Exercise brief >> From the entries below, retype only the lines from the one with "to outer end." through the one with "export function createModel()", exactly as written.

Dataset extract >>
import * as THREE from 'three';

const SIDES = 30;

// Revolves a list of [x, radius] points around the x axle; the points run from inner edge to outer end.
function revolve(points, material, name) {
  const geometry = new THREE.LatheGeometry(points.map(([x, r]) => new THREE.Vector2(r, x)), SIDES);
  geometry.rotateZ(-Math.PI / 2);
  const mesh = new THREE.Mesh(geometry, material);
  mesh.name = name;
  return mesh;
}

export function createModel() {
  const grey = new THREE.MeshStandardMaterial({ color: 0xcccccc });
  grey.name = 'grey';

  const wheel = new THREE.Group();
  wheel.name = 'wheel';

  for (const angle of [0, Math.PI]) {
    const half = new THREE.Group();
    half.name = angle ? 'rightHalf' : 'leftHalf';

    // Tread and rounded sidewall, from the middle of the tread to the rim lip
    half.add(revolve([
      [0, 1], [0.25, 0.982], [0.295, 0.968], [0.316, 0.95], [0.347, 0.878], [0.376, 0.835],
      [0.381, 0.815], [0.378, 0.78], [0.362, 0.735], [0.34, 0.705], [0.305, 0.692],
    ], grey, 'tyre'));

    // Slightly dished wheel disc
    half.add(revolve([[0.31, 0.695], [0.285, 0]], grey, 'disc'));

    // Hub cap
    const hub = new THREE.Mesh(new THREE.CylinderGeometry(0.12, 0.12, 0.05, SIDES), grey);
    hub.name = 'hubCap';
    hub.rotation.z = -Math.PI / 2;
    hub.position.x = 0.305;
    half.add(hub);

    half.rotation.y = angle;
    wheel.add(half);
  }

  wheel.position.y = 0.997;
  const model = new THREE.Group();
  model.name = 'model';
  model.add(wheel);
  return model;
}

Solution for this problem >>
// Revolves a list of [x, radius] points around the x axle; the points run from inner edge to outer end.
function revolve(points, material, name) {
  const geometry = new THREE.LatheGeometry(points.map(([x, r]) => new THREE.Vector2(r, x)), SIDES);
  geometry.rotateZ(-Math.PI / 2);
  const mesh = new THREE.Mesh(geometry, material);
  mesh.name = name;
  return mesh;
}

export function createModel() {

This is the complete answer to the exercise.